In India, trade unions function like ‘strike committees’ to put forth grievances of workers for redressal. As soon as the demand is met with, the union becomes dormant till such time it could put forth another set of demands. Instead, the unions should take up a positive approach and extend welfare activities to workers and provide benefits like compensation for accidents, medical relief, education of children, thrift and temperance etc. Further, the unions could augment their resources and keep enough funds to pay to the workers during the strike periods, which would put them in a better position to bargain with greater strength.

In this connection, the welfare activities undertaken by the Textile Labour Association, Ahmedabad, is highly commendable. The Association renders medical aid to workers by maintaining 3 hospitals and a 24 bed maternity home. Further it maintains 66 libraries and reading rooms in the midst of labour colonies for the benefit of the working classes. Vocational training in tailoring, cooking, sewing, knitting etc. is given to the families of workers. The Association has also organised many educational, social and cultural activities besides maintaining a network of children’s welfare centres and co-operative societies.

6. Education of workers in Realizing their Responsibilities
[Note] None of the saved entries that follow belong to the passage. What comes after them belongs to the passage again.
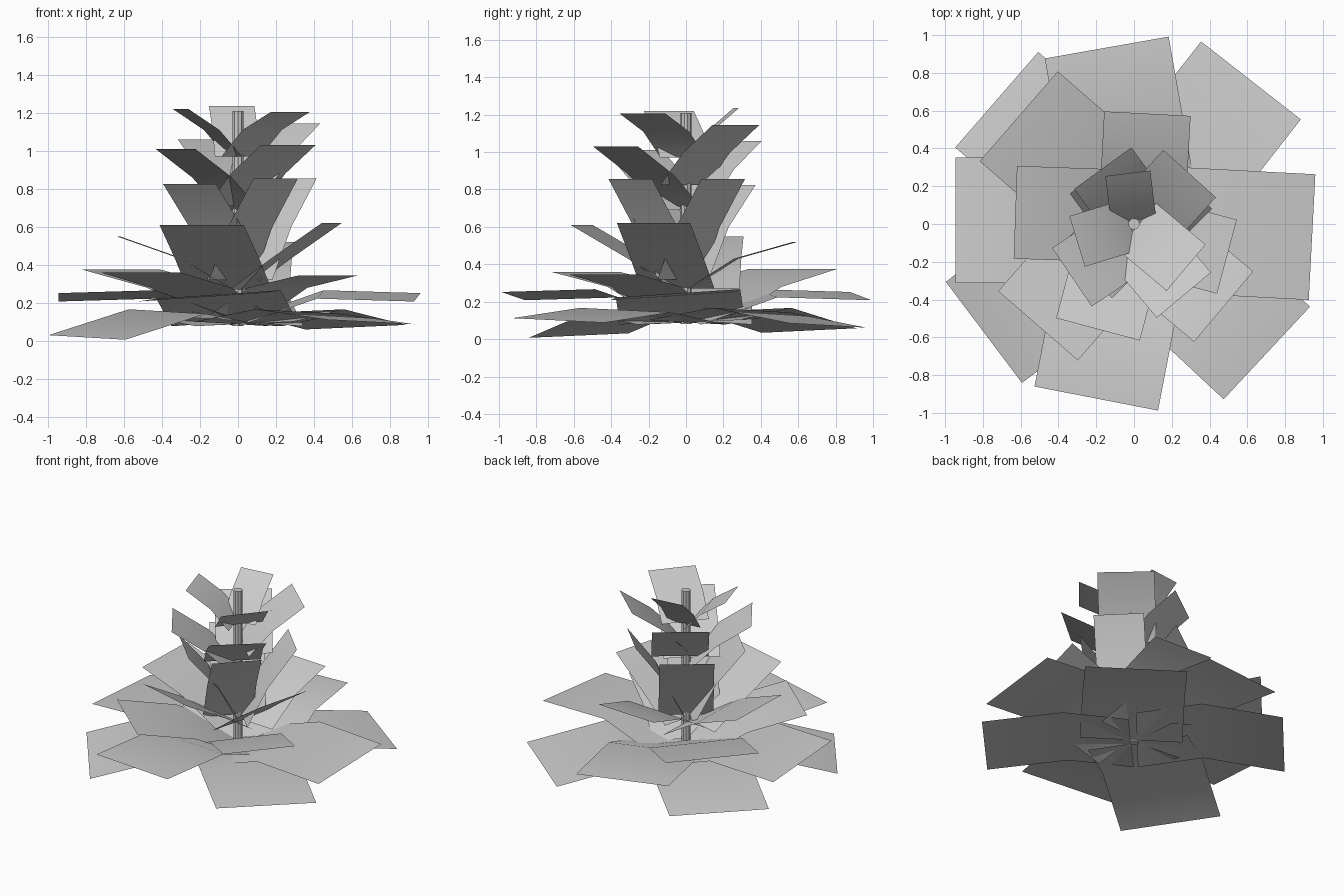
import bpy, math
from mathutils import Vector

if "Cube" in bpy.data.objects:
    bpy.data.objects.remove(bpy.data.objects["Cube"])


def make_leaf(name, angle, reach, half, z_base, z_mid, z_tip, side=-0.02, tilt=0.0):
    """Bent rectangular leaf card pointing outward, set slightly off the stem axis."""
    a = math.radians(angle)
    out = Vector((math.cos(a), math.sin(a), 0))
    left = Vector((-out.y, out.x, 0))
    verts = []
    for r, z in ((0.02, z_base), (reach * 0.46, z_mid), (reach, z_tip)):
        for s in (-1, 1):
            verts.append(out * r + left * (s * half + side) + Vector((0, 0, z + s * tilt)))
    mesh = bpy.data.meshes.new(name)
    mesh.from_pydata(verts, [], [(0, 2, 3, 1), (2, 4, 5, 3)])
    mesh.shade_smooth()
    bpy.context.collection.objects.link(bpy.data.objects.new(name, mesh))


def whorl(name, angles, reach, half, z_base, z_mid, z_tip, reach_step=0.0, tip_step=0.0, **shift):
    """Ring of leaves; reach and tip height change evenly from leaf to leaf."""
    for i, angle in enumerate(angles):
        r = reach + i * reach_step
        make_leaf(f"{name}_{i + 1}", angle, r, half * r / reach,
                  z_base, z_mid, z_tip + i * tip_step, **shift)


# ground rosette: level leaves alternating with drooping ones
whorl("level_leaf", (-3, 100, 180, 259), 0.945, 0.333, 0.10, 0.245, 0.23, tilt=0.022)
whorl("drooping_leaf", (317, 52, 139, 217), 0.98, 0.335, 0.09, 0.155, 0.10, tip_step=-0.027, tilt=-0.012)

# shorter leaves above the rosette, shrinking and rising around the stem
whorl("low_leaf", (139, 229, 320), 0.835, 0.315, 0.13, 0.28, 0.375, reach_step=-0.095, tip_step=-0.015, side=-0.03)
for i, (angle, reach, tip) in enumerate(((87, 0.587, 0.52), (178, 0.63, 0.55), (255, 0.588, 0.61), (345, 0.52, 0.62))):
    make_leaf(f"middle_leaf_{i + 1}", angle, reach, reach * 0.39, 0.27, 0.43, tip, side=-0.04)

# steep leaves along the stem
whorl("steep_leaf", (126, 225), 0.33, 0.18, 0.32, 0.60, 0.825, reach_step=0.03, side=0)
whorl("steep_leaf_right", (45, 315), 0.35, 0.165, 0.32, 0.60, 0.855, side=-0.07)
for i, (angle, reach, tip) in enumerate(((48, 0.395, 1.145), (126, 0.336, 1.06), (214, 0.43, 1.01), (310, 0.458, 1.03))):
    make_leaf(f"upper_leaf_{i + 1}", angle, reach, 0.187, tip - 0.32, tip - 0.15, tip, side=0.05 if i == 2 else -0.04)
whorl("crown_leaf", (97, 197, 320), 0.27, 0.12, 0.97, 1.11, 1.235, reach_step=0.045, tip_step=-0.015, side=0.0)

# stem
bpy.ops.mesh.primitive_cylinder_add(vertices=10, radius=0.03, depth=1.13, location=(0, 0, 0.645))
bpy.context.object.name = "stem"
bpy.ops.object.shade_smooth_by_angle()
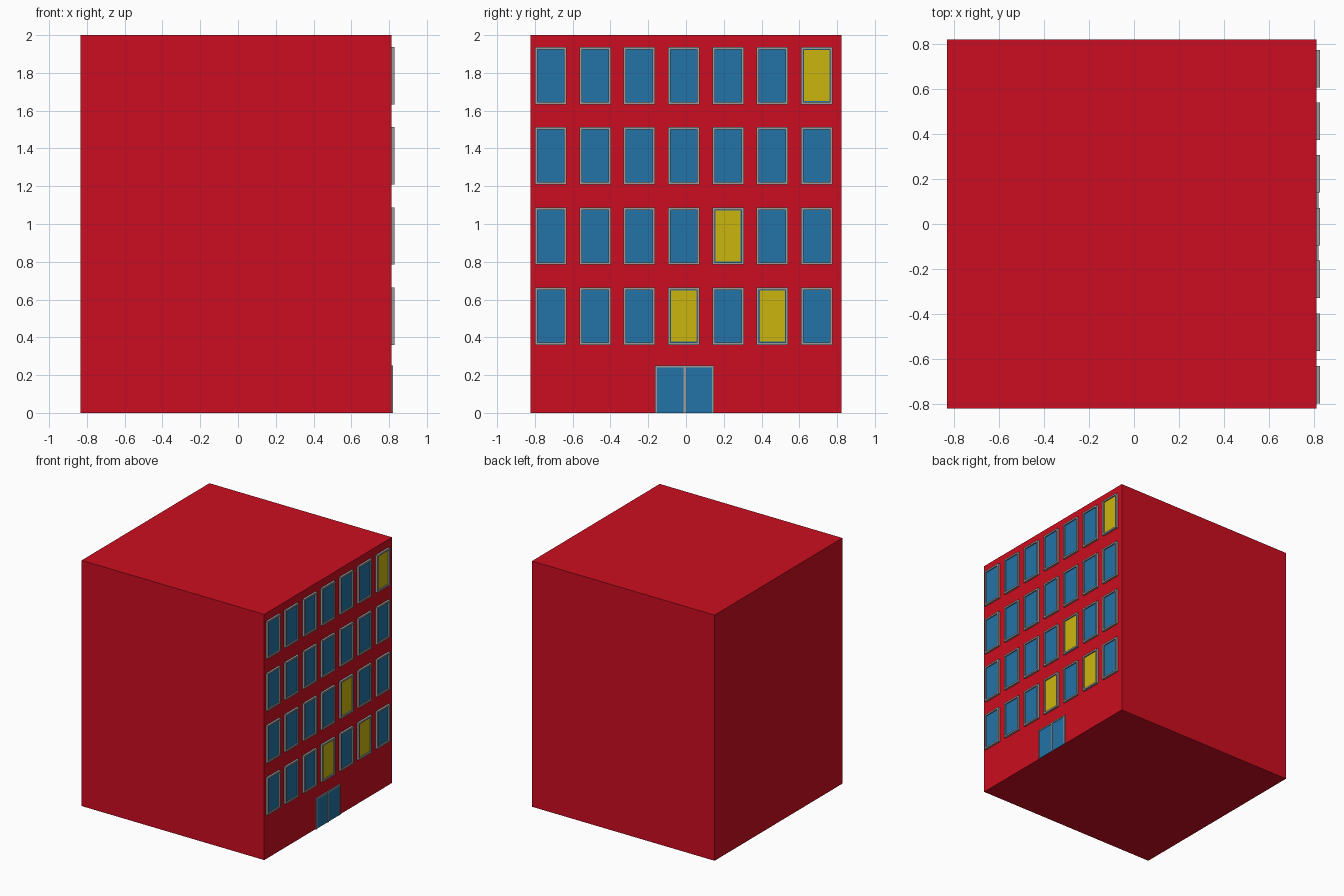
import bpy, bmesh

if "Cube" in bpy.data.objects:
    bpy.data.objects.remove(bpy.data.objects["Cube"])

def material(name, r, g, b):
    m = bpy.data.materials.new(name)
    m.diffuse_color = (r, g, b, 1)
    m.use_nodes = True
    m.node_tree.nodes["Principled BSDF"].inputs["Base Color"].default_value = m.diffuse_color
    return m

RED = material("red wall", 0.60, 0.004, 0.014)
GREY = material("grey frame", 0.33, 0.33, 0.33)
BLUE = material("blue glass", 0.017, 0.174, 0.39)
YELLOW = material("yellow lit glass", 0.60, 0.47, 0.004)

def boxes(name, mat, items):
    """One object from a list of (x0, x1, y0, y1, z0, z1) boxes."""
    bm = bmesh.new()
    for x0, x1, y0, y1, z0, z1 in items:
        vs = bmesh.ops.create_cube(bm, size=1)["verts"]
        for v in vs:
            v.co.x = x1 if v.co.x > 0 else x0
            v.co.y = y1 if v.co.y > 0 else y0
            v.co.z = z1 if v.co.z > 0 else z0
    me = bpy.data.meshes.new(name)
    bm.to_mesh(me)
    bm.free()
    me.materials.append(mat)
    ob = bpy.data.objects.new(name, me)
    bpy.context.collection.objects.link(ob)
    return ob

WALL = 0.812          # x of the facade

# Building block
boxes("building", RED, [(-0.833, WALL, -0.822, 0.822, 0, 2)])

def frame(x1, y0, y1, z0, z1, t, sill=True):
    parts = [(WALL, x1, y0, y0 + t, z0, z1), (WALL, x1, y1 - t, y1, z0, z1),
             (WALL, x1, y0 + t, y1 - t, z1 - t, z1)]
    if sill:
        parts.append((WALL, x1, y0 + t, y1 - t, z0, z0 + t))
    return parts

# Window grid: 7 columns by 4 floors, a few lit
W, H, T = 0.167, 0.304, 0.013
LIT = {(3, 0), (5, 0), (4, 1), (6, 3)}
frames, panes, lit = [], [], []
for row in range(4):
    for col in range(7):
        y = -0.716 + col * 0.2347
        z = 0.512 + row * 0.4243
        y0, y1, z0, z1 = y - W / 2, y + W / 2, z - H / 2, z + H / 2
        frames += frame(0.829, y0, y1, z0, z1, T)
        panes.append((WALL, 0.819, y0 + T, y1 - T, z0 + T, z1 - T))
        if (col, row) in LIT:
            s = T + 0.004
            lit.append((0.819, 0.822, y0 + s, y1 - s, z0 + s, z1 - s))
boxes("window_frames", GREY, frames)
boxes("window_panes", BLUE, panes)
boxes("lit_panes", YELLOW, lit)

# Double door
D0, D1, DT = -0.164, 0.149, 0.011
door = frame(0.821, D0, D1, 0, 0.251, DT, sill=False)
mid = (D0 + D1) / 2
door.append((WALL, 0.821, mid - 0.007, mid + 0.007, 0, 0.251 - DT))
boxes("door_frame", GREY, door)
boxes("door_glass", BLUE, [(WALL, 0.816, D0 + DT, mid - 0.007, 0, 0.251 - DT),
                           (WALL, 0.816, mid + 0.007, D1 - DT, 0, 0.251 - DT)])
The trade unions, instead of simply confining their attention to the demands and privileges of workers, should inculcate in the workers a sense of discipline and responsibility to do a full day’s work. The worker should be made to feel that he has a big obligation to the society and to the economy, to make it more prosperous by his own humble contribution in production and should not waste several man-hours by strike. The labour should realise that any unfair activity resulting in loss of production is anti national.